Published March 13, 2008
This year The Georgia Bulletin wanted to share the warmth and goodness of this wonderful tradition with its readers.
Rose Begley, who with her husband, Tom, leads a group planning the annual Mass, provides these recipes from a lifetime of bread baking that began when she was 7 years old. As the oldest girl in a family of 14, her mother began teaching her then how to bake bread, which was a part of everyday life on their farm in Carrickmacross, County Monaghan, Ireland.
“We would bake two or three loaves of bread every day. We didn’t buy bread,” Rose recalls.
Her scones and breads are a treasured part of the heritage she received from her parents and her native land, which she shares generously with all who celebrate St. Patrick’s Day.
Old-Fashioned Irish Soda Bread
4 cups flour
1½ teaspoons of baking powder

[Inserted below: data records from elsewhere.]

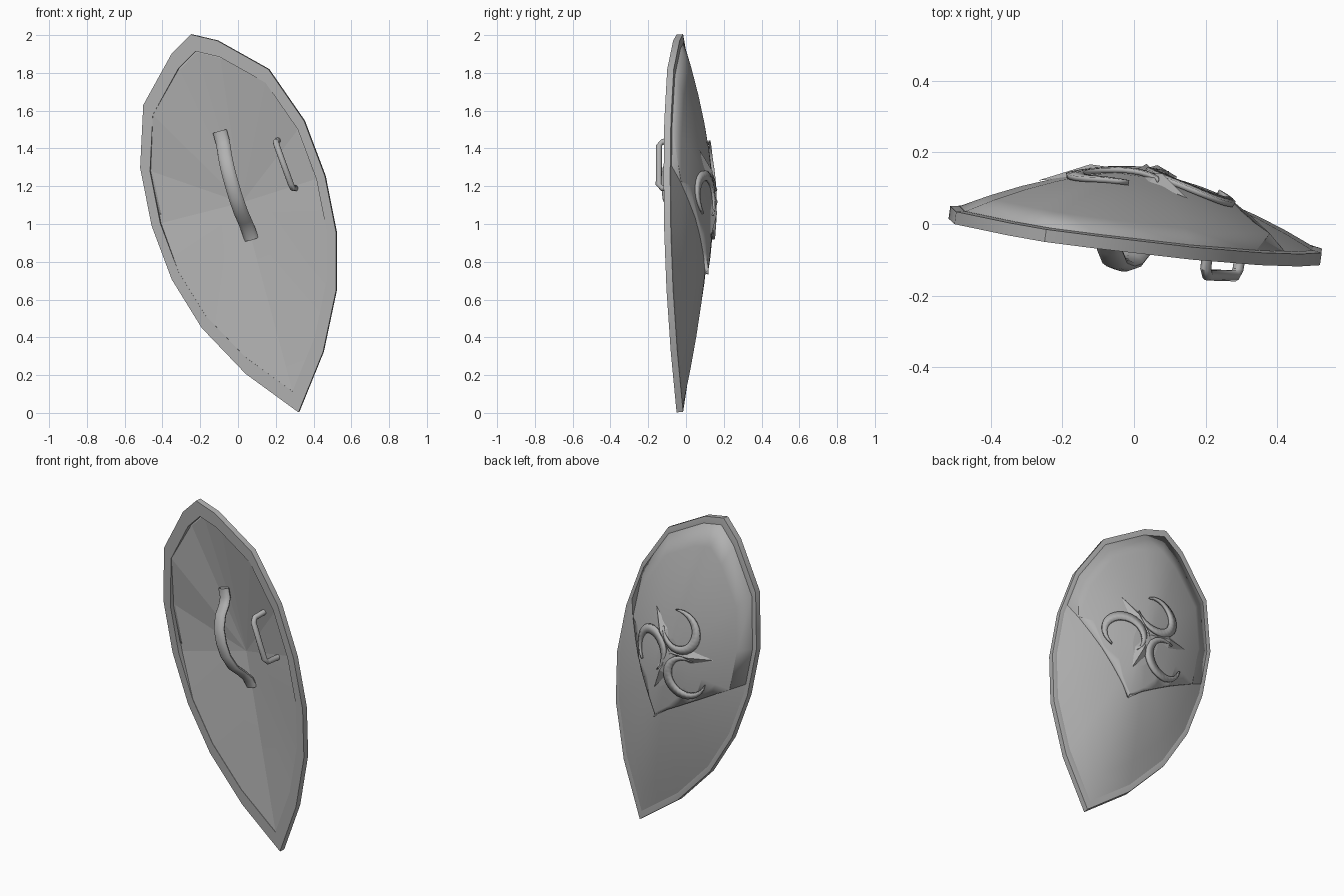
import bpy, bmesh
from math import sin, cos, pi, radians
from mathutils import Vector, Matrix
from mathutils.bvhtree import BVHTree

old = bpy.data.objects.get("Cube")
if old:
    bpy.data.objects.remove(old, do_unlink=True)

mat = bpy.data.materials.new("plain grey")
mat.use_nodes = True
GREY = (0.44, 0.44, 0.44, 1)
mat.diffuse_color = GREY
mat.node_tree.nodes["Principled BSDF"].inputs["Base Color"].default_value = GREY

# Shield frame: x across, y towards the back, z from the tip up the long axis
up = Vector((-0.274, 0, 0.962)).normalized()
back = Vector((0.137, 0.99, 0.039)).normalized()
across = back.cross(up)
FRAME = Matrix((across, back, up)).transposed().to_4x4()
FRAME.translation = (0.32, -0.05, 0.003)

APEX = 1.15
half = [(0.127, 2.01), (0.348, 1.79), (0.456, 1.475), (0.482, 1.164),
        (0.457, 0.86), (0.374, 0.57), (0.215, 0.272)]
outline = [(0, 2.08)] + half + [(0, 0)] + [(-w, s) for w, s in reversed(half)]


def ring(bm, scale, depth):
    return [bm.verts.new((w * scale, depth, APEX + (s - APEX) * scale)) for w, s in outline]


def bridge(bm, a, b):
    n = len(a)
    for i in range(n):
        j = (i + 1) % n
        bm.faces.new((a[i], a[j], b[j], b[i]))


def fan(bm, edge, depth):
    centre = bm.verts.new((0, depth, APEX))
    for i in range(len(edge)):
        bm.faces.new((centre, edge[i], edge[(i + 1) % len(edge)]))


def face_back(bm):
    """Turn an open surface so that its normals point to the back."""
    bm.normal_update()
    if sum(f.normal.y for f in bm.faces) < 0:
        bmesh.ops.reverse_faces(bm, faces=bm.faces[:])
    bm.normal_update()


def finish(name, bm, thickness=0, offset=1, angle=30):
    me = bpy.data.meshes.new(name)
    bm.to_mesh(me)
    bm.free()
    ob = bpy.data.objects.new(name, me)
    bpy.context.collection.objects.link(ob)
    me.materials.append(mat)
    if thickness:
        mod = ob.modifiers.new("thickness", 'SOLIDIFY')
        mod.thickness = thickness
        mod.offset = offset
    ob.matrix_world = FRAME
    bpy.ops.object.select_all(action='DESELECT')
    ob.select_set(True)
    bpy.context.view_layer.objects.active = ob
    bpy.ops.object.shade_smooth_by_angle(angle=radians(angle))


# Rim: flat band around the outline, narrower at the back
bm = bmesh.new()
rings = [ring(bm, s, d) for s, d in ((1, 0), (1, 0.035), (0.955, 0.039), (0.9, 0.034), (0.9, 0))]
for i in range(5):
    bridge(bm, rings[i], rings[(i + 1) % 5])
bmesh.ops.recalc_face_normals(bm, faces=bm.faces[:])
finish("rim", bm)


# Domed back surface
def dome(rise):
    bm = bmesh.new()
    steps = 6
    rows = [ring(bm, 0.957 * k / steps, 0.037 + rise * (1 - (k / steps) ** 1.7))
            for k in range(1, steps + 1)]
    for a, b in zip(rows, rows[1:]):
        bridge(bm, a, b)
    fan(bm, rows[0], 0.037 + rise)
    face_back(bm)
    return bm


finish("body", dome(0.139))

# Shallow faceted front, set back from the rim at the top and the sides
bm = bmesh.new()
edge = ring(bm, 0.903, 0.002)
for i in (0, 1, 3, 4, 12, 13, 15):
    edge[i].co.y = 0.028
fan(bm, edge, 0.105)
face_back(bm)
bmesh.ops.reverse_faces(bm, faces=bm.faces[:])
finish("inner_face", bm, angle=4)

# Upper plate overlapping the body, ending in a V
bm = dome(0.159)
for side in (-1, 1):
    bmesh.ops.bisect_plane(bm, geom=bm.verts[:] + bm.edges[:] + bm.faces[:],
                           plane_co=(0, 0, 0.775), plane_no=(side, 0, 1),
                           clear_inner=True)
face_back(bm)
plate = BVHTree.FromBMesh(bm)
finish("upper_plate", bm, 0.024, -1)


def depth_at(w, s):
    return plate.ray_cast(Vector((w, 1, s)), Vector((0, -1, 0)))[0].y


# Emblem: three crescents swirling around the centre
EMBLEM = Vector((-0.01, 1.21))
for k in range(3):
    bearing = radians(98 + 120 * k)
    cw, cs = EMBLEM + 0.155 * Vector((cos(bearing), sin(bearing)))
    opening = bearing - radians(80)
    bm = bmesh.new()
    pairs = []
    for i in range(21):
        u = i / 20
        a = opening + radians(35) + u * radians(290)
        width = 0.004 + 0.048 * sin(pi * u)
        pair = []
        for r in (0.128, 0.128 - width):
            w, s = cw + r * cos(a), cs + r * sin(a)
            pair.append(bm.verts.new((w, depth_at(w, s) + 0.002, s)))
        pairs.append(pair)
    for p, q in zip(pairs, pairs[1:]):
        bm.faces.new((p[0], q[0], q[1], p[1]))
    face_back(bm)
    finish("crescent_%d" % (k + 1), bm, 0.014)

# Emblem: three ridged spikes between the crescents
for k in range(3):
    bearing = radians(40 + 120 * k)
    out = Vector((cos(bearing), sin(bearing)))
    side = Vector((-out.y, out.x))

    def point(along, sideways, lift):
        p = EMBLEM + out * along + side * sideways
        return bm.verts.new((p.x, depth_at(p.x, p.y) + lift, p.y))

    bm = bmesh.new()
    base, end = point(0, 0, 0.006), point(0.27, 0, 0.006)
    ridge = point(0.13, 0, 0.026)
    for sideways in (-0.045, 0.045):
        corner = point(0.13, sideways, -0.002)
        bm.faces.new((base, corner, ridge))
        bm.faces.new((corner, end, ridge))
    bmesh.ops.recalc_face_normals(bm, faces=bm.faces[:])
    face_back(bm)
    finish("spike_%d" % (k + 1), bm, angle=10)


# Handles: an elliptical section swept along a path of across, depth, height
def sweep(name, path, wide, thin, sides=12):
    pts = [Vector(p) for p in path]
    bm = bmesh.new()
    rows = []
    for i, p in enumerate(pts):
        t = (pts[min(i + 1, len(pts) - 1)] - pts[max(i - 1, 0)]).normalized()
        n = t.cross(Vector((1, 0, 0))).normalized()
        rows.append([bm.verts.new(p + Vector((wide * cos(a), 0, 0)) + n * thin * sin(a))
                     for a in (2 * pi * j / sides for j in range(sides))])
    for a, b in zip(rows, rows[1:]):
        bridge(bm, a, b)
    bm.faces.new(rows[0])
    bm.faces.new(rows[-1])
    bmesh.ops.recalc_face_normals(bm, faces=bm.faces[:])
    finish(name, bm, angle=40)


# Grip: bowed strap on the long axis with feet lying on the inner face
grip = [(0.085, 0.95), (0.07, 1.0), (0.03, 1.05), (-0.02, 1.1), (-0.055, 1.18), (-0.063, 1.26),
        (-0.055, 1.34), (-0.02, 1.41), (0.02, 1.45), (0.045, 1.49), (0.05, 1.545)]
sweep("grip", [(0, d, s) for d, s in grip], 0.038, 0.02)

# Hand bar: square bracket beside the grip
sweep("hand_bar", [(0.285, 0.06, 1.415), (0.285, -0.035, 1.41), (0.287, -0.052, 1.39),
                   (0.303, -0.052, 1.17), (0.305, -0.035, 1.15), (0.305, 0.06, 1.145)],
      0.016, 0.016, 10)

½ teaspoon of baking soda
½ cup of sugar
2 teaspoons of salt
6 tablespoons of shortening
2 cups of buttermilk (or half buttermilk and half sour cream)
1 cup of raisins
2 tablespoons of caraway seeds (optional)
Mix all in the order given.
Bake in a buttered cast iron frying pan in a moderate oven at 350 degrees for 1 hour.
Cool on the counter for about 20-30 minutes.
To serve later, wrap bread in a moistened towel and refrigerate.
To serve, cut in pieces as if cutting a pie.
(Bread can also be made ahead and frozen. When still warm, wrap the bread in waxed paper and then aluminum foil and freeze. Defrost at room temperature.)
Follow the recipe above, but increase the amount of flour by ½ cup and add more raisins.
Preheat the oven to 400 degrees.
Knead the dough until the consistency is like that for biscuits.
Drop the dough in about tablespoon-size dollops about 2 inches apart on a greased cookie sheet.
Cook for about 20 minutes.
Serve warm with butter and jam or creamed cheese and enjoy.